The London Bridge (renamed the London Arch after a partial collapse) is a little further up the road, and The Grotto is about a minute from there. I wasn’t kidding when I said there would be a lot of pulling over and staring at beaches. I stopped at four more beaches while going west: Helladale Point, Worm Bay, The Bay of Martyrs, and the Bay of Islands. They were all beautiful stops, and any of them could make a nice rest for a picnic lunch, or afternoon tea.
Heading east back towards Melbourne, is Wreck Beach, named for two anchors from shipwrecks embedded in the sand. This stop is a little harder to get to, as the road leaves the coast, plus the turn off towards the beach isn’t well signed (or maybe I just missed it.) Turn down Moonlight Head Road, then there’s signs to follow. Another warning: there is a lot of steps to walk down then back up from the car park to the beach.
Day two was a little more diverse than day one. It was still full of beaches, of course, but there were also lighthouses and waterfalls. You’re going to spend more time out of the car today, so put your walking shoes on.
I started day two in Torquay which was a bit of a backtrack, so depending on where you spend the night, it might change the order of this day. I started with Torquay Beach, Point Roadknight, and Split point lighthouse – the lighthouse from ‘Around the Twist’. Thankfully my adventures weren’t as weird as that show was.

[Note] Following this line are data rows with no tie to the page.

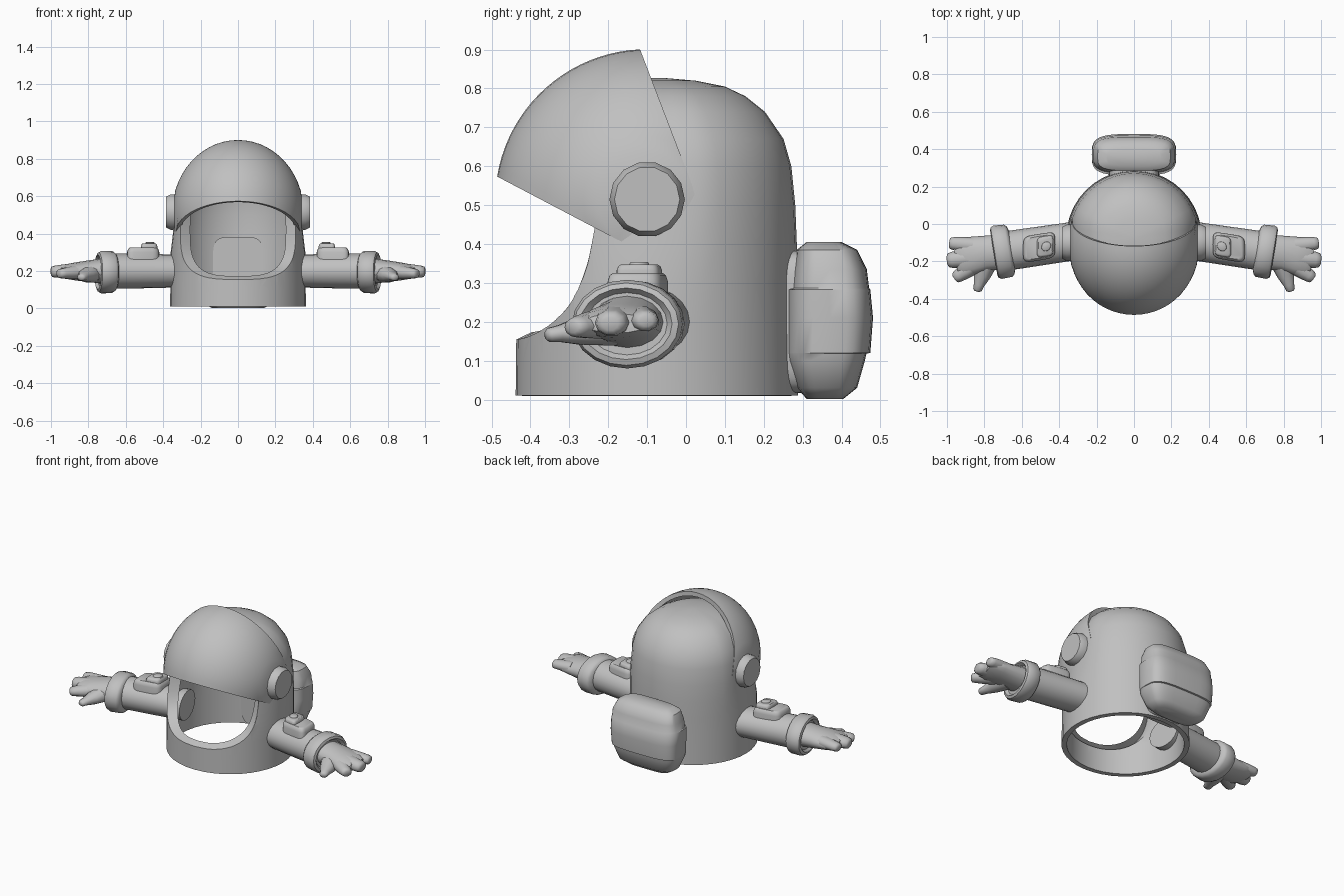
import bpy, bmesh, math
from mathutils import Vector

if "Cube" in bpy.data.objects:
    bpy.data.objects.remove(bpy.data.objects["Cube"])

grey = bpy.data.materials.new("suit_grey")
grey.diffuse_color = (0.53, 0.53, 0.53, 1)
grey.use_nodes = True
grey.node_tree.nodes["Principled BSDF"].inputs["Base Color"].default_value = grey.diffuse_color
TAU = 2 * math.pi


def make(name, rings, cap_start=True, cap_end=True):
    """Skin a list of equal-length point rings into an object."""
    bm = bmesh.new()
    vs = [[bm.verts.new(p) for p in r] for r in rings]
    n = len(rings[0])
    for a, b in zip(vs, vs[1:]):
        for i in range(n):
            j = (i + 1) % n
            bm.faces.new((a[i], a[j], b[j], b[i]))
    if cap_start:
        bm.faces.new(vs[0][::-1])
    if cap_end:
        bm.faces.new(vs[-1])
    return to_object(name, bm)


def to_object(name, bm):
    bmesh.ops.remove_doubles(bm, verts=bm.verts, dist=1e-5)
    bmesh.ops.recalc_face_normals(bm, faces=bm.faces)
    mid = sum((v.co for v in bm.verts), Vector()) / len(bm.verts)
    if sum(f.normal.dot(f.calc_center_median() - mid) * f.calc_area() for f in bm.faces) < 0:
        bmesh.ops.reverse_faces(bm, faces=bm.faces)
    me = bpy.data.meshes.new(name)
    bm.to_mesh(me)
    bm.free()
    me.materials.append(grey)
    ob = bpy.data.objects.new(name, me)
    bpy.context.collection.objects.link(ob)
    return ob


def finish(ob, mirror=False, angle=40):
    if mirror:
        ob.modifiers.new("mirror", 'MIRROR')
    bpy.ops.object.select_all(action='DESELECT')
    ob.select_set(True)
    bpy.context.view_layer.objects.active = ob
    bpy.ops.object.convert(target='MESH')
    bpy.ops.object.shade_smooth_by_angle(angle=math.radians(angle))


def sup(t, n):
    """Point on a unit superellipse."""
    c, s = math.cos(t), math.sin(t)
    return (math.copysign(abs(c) ** (2 / n), c), math.copysign(abs(s) ** (2 / n), s))


def tube(name, rings, seg=16, axis=None):
    """Loft of elliptical rings (x, y, z, half_width, half_height)."""
    d = Vector(axis) if axis else Vector(rings[-1][:3]) - Vector(rings[0][:3])
    side = Vector((-d.y, d.x, 0)).normalized()
    up = d.cross(side).normalized()
    out = []
    for x, y, z, a, b in rings:
        out.append([Vector((x, y, z)) + side * a * math.cos(TAU * i / seg)
                    + up * b * math.sin(TAU * i / seg) for i in range(seg)])
    return make(name, out)


# Helmet and collar shell: height and radius, slightly narrower under the visor
CY = -0.075
PROFILE = [(0.01, .363), (.1, .362), (.2, .361), (.3, .36), (.4, .36), (.5, .356), (.6, .346),
           (.67, .326), (.74, .278), (.78, .228), (.805, .175), (.82, .10), (.827, .02)]


def radii(z):
    for (z0, r0), (z1, r1) in zip(PROFILE, PROFILE[1:]):
        if z <= z1:
            r = r0 + (r1 - r0) * (z - z0) / (z1 - z0)
            break
    return r * (1 - 0.05 * min(max((z - .3) / .15, 0), 1)), r


rings = []
for z, _ in PROFILE:
    rx, ry = radii(z)
    ring = []
    for i in range(40):
        c, s = math.cos(TAU * i / 40), math.sin(TAU * i / 40)
        back = min(max((s - .12) / .2, 0), 1)
        ring.append(((rx + (ry - rx) * back) * c, CY + ry * s, z))
    rings.append(ring)
shell = make("helmet_shell", rings, cap_start=False)
sol = shell.modifiers.new("thickness", 'SOLIDIFY')
sol.thickness, sol.offset = 0.03, -1

# Face opening
ZC, HW, HH = .42, .308, .265
opening = [sup(TAU * i / 56, 3.3) for i in range(56)]
cutter = make("opening_cutter", [[(HW * c, y, ZC + HH * s) for c, s in opening] for y in (-.7, -.1)])
cutter.hide_render = True
cut = shell.modifiers.new("opening", 'BOOLEAN')
cut.object, cut.operation, cut.solver = cutter, 'DIFFERENCE', 'EXACT'
finish(shell)
bpy.data.objects.remove(cutter)

# Inward lip around the opening
outer, inner = [], []
for c, s in opening:
    x, z = HW * c, ZC + HH * s
    rx, ry = radii(z)
    y = CY - ry * math.sqrt(max(0, 1 - (x / rx) ** 2))
    outer.append((x, y + .001, z))
    inner.append((x * .83, y + .04, ZC + (z - ZC) * .93))
finish(make("opening_rim", [outer, inner], False, False))

# Raised visor: part of an ellipsoid between two slanted edges, rounded at the pivots
VY, VZ, VR, VX, D = -.10, .51, .391, .353, .123
UP, LOW = math.radians(21), math.radians(242.3)
ROWS, COLS = 22, 20


def visor_point(t, phi):
    r = VR * math.sin(t)
    return (VX * math.cos(t), VY + r * math.cos(phi), VZ + r * math.sin(phi))


bm = bmesh.new()
t0 = math.asin(D / VR)
grid = []
for k in range(ROWS + 1):
    t = t0 + (math.pi - 2 * t0) * k / ROWS
    a = math.acos(min(1, D / (VR * math.sin(t))))
    lo, hi = UP + a, LOW - a
    grid.append([bm.verts.new(visor_point(t, lo + (hi - lo) * i / COLS)) for i in range(COLS + 1)])
for a, b in zip(grid, grid[1:]):
    for i in range(COLS):
        bm.faces.new((a[i], a[i + 1], b[i + 1], b[i]))
for t, row, sx in ((t0, grid[0], 1), (math.pi - t0, grid[-1], -1)):
    rest = [bm.verts.new(visor_point(t, LOW + (TAU + UP - LOW) * i / 12)) for i in range(1, 12)]
    ring = row + rest
    pole = bm.verts.new((sx * VX, VY, VZ))
    for i in range(len(ring)):
        bm.faces.new((ring[i], ring[(i + 1) % len(ring)], pole))
visor = to_object("visor", bm)
sol = visor.modifiers.new("thickness", 'SOLIDIFY')
sol.thickness, sol.offset = 0.026, -1
finish(visor)

# Pivot discs on both sides of the visor
finish(tube("visor_pivot", [(x, -.10, .515, r, r) for x, r in
                            ((.32, .096), (.36, .097), (.386, .084))], 14), True, 30)

# Backpack: height, half width, front, back
PACK = [(.002, .14, .31, .405), (.03, .185, .285, .44), (.1, .215, .262, .460), (.118, .219, .26, .464),
        (.12, .222, .26, .474), (.21, .226, .26, .481), (.283, .225, .26, .474), (.287, .221, .272, .471),
        (.335, .217, .277, .465), (.385, .195, .285, .44), (.405, .15, .31, .40)]
rings = []
for z, hx, y0, y1 in PACK:
    rings.append([(hx * c, (y0 + y1) / 2 + (y1 - y0) / 2 * s, z)
                  for c, s in (sup(TAU * i / 32, 3.6) for i in range(32))])
finish(make("backpack", rings))

# Backpack mounting plate showing on the inside of the shell
finish(make("backpack_mount", [[(.135 * c, y, .2 + .183 * s) for c, s in
                                (sup(TAU * i / 32, 5) for i in range(32))] for y in (.222, .31)]))


# Arms, angled slightly forward
def along(x, a, b, z=.2):
    return (x, -.096 - .147 * (x - .355), z, a, b)


AXIS = (1, -.163, 0)
finish(tube("sleeve", [along(.29, .104, .088), along(.37, .103, .089), along(.5, .104, .092),
                       along(.67, .105, .094)], 20, axis=AXIS), True)
finish(tube("cuff", [along(.652, .105, .09, .195), along(.66, .13, .103, .195), along(.672, .141, .112, .195),
                     along(.73, .144, .114, .194), along(.745, .136, .106, .194),
                     along(.75, .12, .092, .195), along(.735, .105, .08, .195)], 20, axis=AXIS), True)

# Gloves: palm, three fingers and thumb
finish(tube("palm", [(.72, -.15, .2, .094, .068), (.80, -.157, .199, .094, .058), (.87, -.170, .198, .102, .048),
                     (.925, -.178, .197, .102, .038), (.955, -.18, .196, .085, .025)], 16, axis=AXIS), True, 60)


def finger(name, base, tip, r0, r1, h=.8):
    b, t = Vector(base), Vector(tip)
    rings = [(*b.lerp(t, k), r, r * h) for k, r in
             ((0, r0), (.5, (r0 + r1) / 2), (.8, r1), (.95, r1 * .85), (1, r1 * .5))]
    finish(tube(name, rings, 10), True, 60)


finger("upper_finger", (.86, -.115, .207), (.988, -.102, .202), .043, .035)
finger("middle_finger", (.86, -.18, .205), (1.0, -.195, .195), .05, .043)
finger("lower_finger", (.85, -.215, .195), (.960, -.292, .185), .05, .035)
finger("thumb", (.785, -.19, .187), (.840, -.36, .165), .064, .028)


# Forearm control box with raised panel and round button
def slab(name, cx, cy, hx, hy, z0, z1, n=5, bevel=.012):
    rings = [[(cx + hx * k * c, cy + hy * k * s - .163 * hx * k * c, z)
              for c, s in (sup(TAU * i / 24, n) for i in range(24))]
             for z, k in ((z0, 1), (z1 - bevel, 1), (z1 - bevel * .3, .93), (z1, .82))]
    finish(make(name, rings), True)


slab("control_box", .507, -.124, .086, .071, .25, .326, 5, .025)
slab("control_panel", .475, -.120, .044, .055, .30, .347, 5, .015)
slab("control_button", .470, -.120, .025, .025, .34, .354, 2, .006)
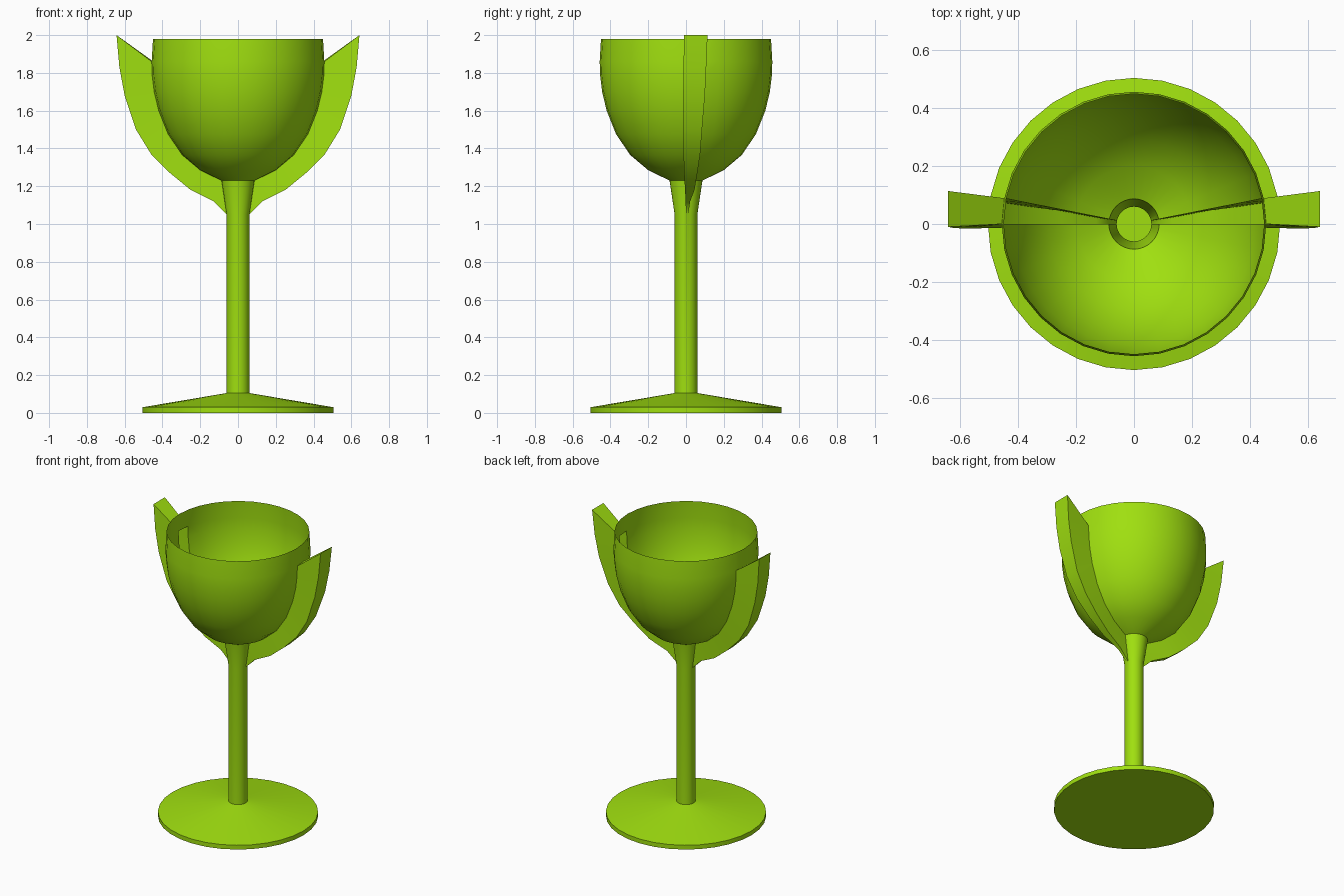
import bpy, bmesh
from math import cos, sin, tau

if "Cube" in bpy.data.objects:
    bpy.data.objects.remove(bpy.data.objects["Cube"])

SEG = 32

# goblet outline as (radius, height), from foot to rim
PROFILE = [(0.505, 0.0), (0.505, 0.03), (0.06, 0.105), (0.06, 1.05),
           (0.087, 1.23), (0.20, 1.285), (0.295, 1.365), (0.37, 1.475),
           (0.42, 1.60), (0.444, 1.70), (0.455, 1.79), (0.457, 1.86),
           (0.45, 1.98)]
# outer edge of the side fin as (x, z, y_min, y_max), one per profile row from START
START = 3
FIN = [None, (0.13, 1.12, -0.002, 0.022), (0.25, 1.18, -0.005, 0.045),
       (0.36, 1.27, -0.01, 0.06), (0.46, 1.37, -0.013, 0.075),
       (0.54, 1.50, -0.015, 0.085), (0.60, 1.68, -0.015, 0.10),
       (0.628, 1.83, -0.013, 0.107), (0.643, 2.0, -0.01, 0.114)]

bm = bmesh.new()

# lathed foot, stem and thin bowl
rings = [[bm.verts.new((r * cos(tau * i / SEG), r * sin(tau * i / SEG), z))
          for i in range(SEG)] for r, z in PROFILE]
bm.faces.new(rings[0][::-1])
fin_columns = (0, SEG // 2 - 1)
last = START + len(FIN) - 1
for k in range(len(rings) - 1):
    for i in range(SEG):
        if START <= k < last and i in fin_columns:
            continue                       # bowl opens into the hollow fins
        j = (i + 1) % SEG
        bm.faces.new((rings[k][i], rings[k][j], rings[k + 1][j], rings[k + 1][i]))


# hollow fin pulled out of one column of the bowl
def add_fin(side, low, high):
    inner = [(rings[START + n][low], rings[START + n][high]) for n in range(len(FIN))]
    outer = [inner[n] if p is None else
             (bm.verts.new((side * p[0], p[2], p[1])), bm.verts.new((side * p[0], p[3], p[1])))
             for n, p in enumerate(FIN)]
    for n in range(len(FIN) - 1):
        a, b = outer[n], outer[n + 1]
        bm.faces.new((a[0], a[1], b[1], b[0]))
        for s in (0, 1):
            loop = list(dict.fromkeys((inner[n][s], a[s], b[s], inner[n + 1][s])))
            bm.faces.new(loop)
    bm.faces.new((inner[-1][0], outer[-1][0], outer[-1][1], inner[-1][1]))


add_fin(1, 0, 1)
add_fin(-1, SEG // 2, SEG // 2 - 1)

bmesh.ops.recalc_face_normals(bm, faces=bm.faces)
mesh = bpy.data.meshes.new("goblet")
bm.to_mesh(mesh)
bm.free()
goblet = bpy.data.objects.new("goblet", mesh)
bpy.context.collection.objects.link(goblet)

# lime green colour
lime = bpy.data.materials.new("lime_green")
lime.diffuse_color = (0.35, 0.74, 0.005, 1)
lime.use_nodes = True
lime.node_tree.nodes["Principled BSDF"].inputs["Base Color"].default_value = lime.diffuse_color
mesh.materials.append(lime)

# smooth shading with crisp edges
bpy.context.view_layer.objects.active = goblet
goblet.select_set(True)
bpy.ops.object.shade_smooth_by_angle(angle=0.9)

Leaving the beach, I went inland to Erskine Falls, a 30 meter waterfall and river walk. If you feel so inclined and have time to spare, it’s a 7.5km walk from Lorne. Or you can hop back in the car to Teddy’s look out, a viewpoint over the ocean road I recommend stopping at.
The views between Lorne and Apollo Bay were my favourite part of the drive – they were breathtaking. I stopped so often it took me nearly double the amount of time the drive was meant to. Definitely worth it.
The oldest surviving lighthouse on mainland Australia is Cape Otway Lightstation, and the road to it turns off the main road. It’s a little bit of a drive, and it is the one stop that has an admission price, though the ticket gives you access to the lighthouse, a telegraph station, and a WWII Radar Bunker amongst a couple other things. If those interest you, it could be worth it.
My last stop on the Great Ocean Road was not on the ocean, but was another waterfall, Hopetoun Falls. It was a lovely last stop before I headed back on the long drive to home, very ready for bed.
It’s easy to look past the beauty in our backyard, and set our sights on adventures far away. Not that I’m taking my eyes off those adventures, but when you only have a limited time, it’s well worth it to explore the world near home.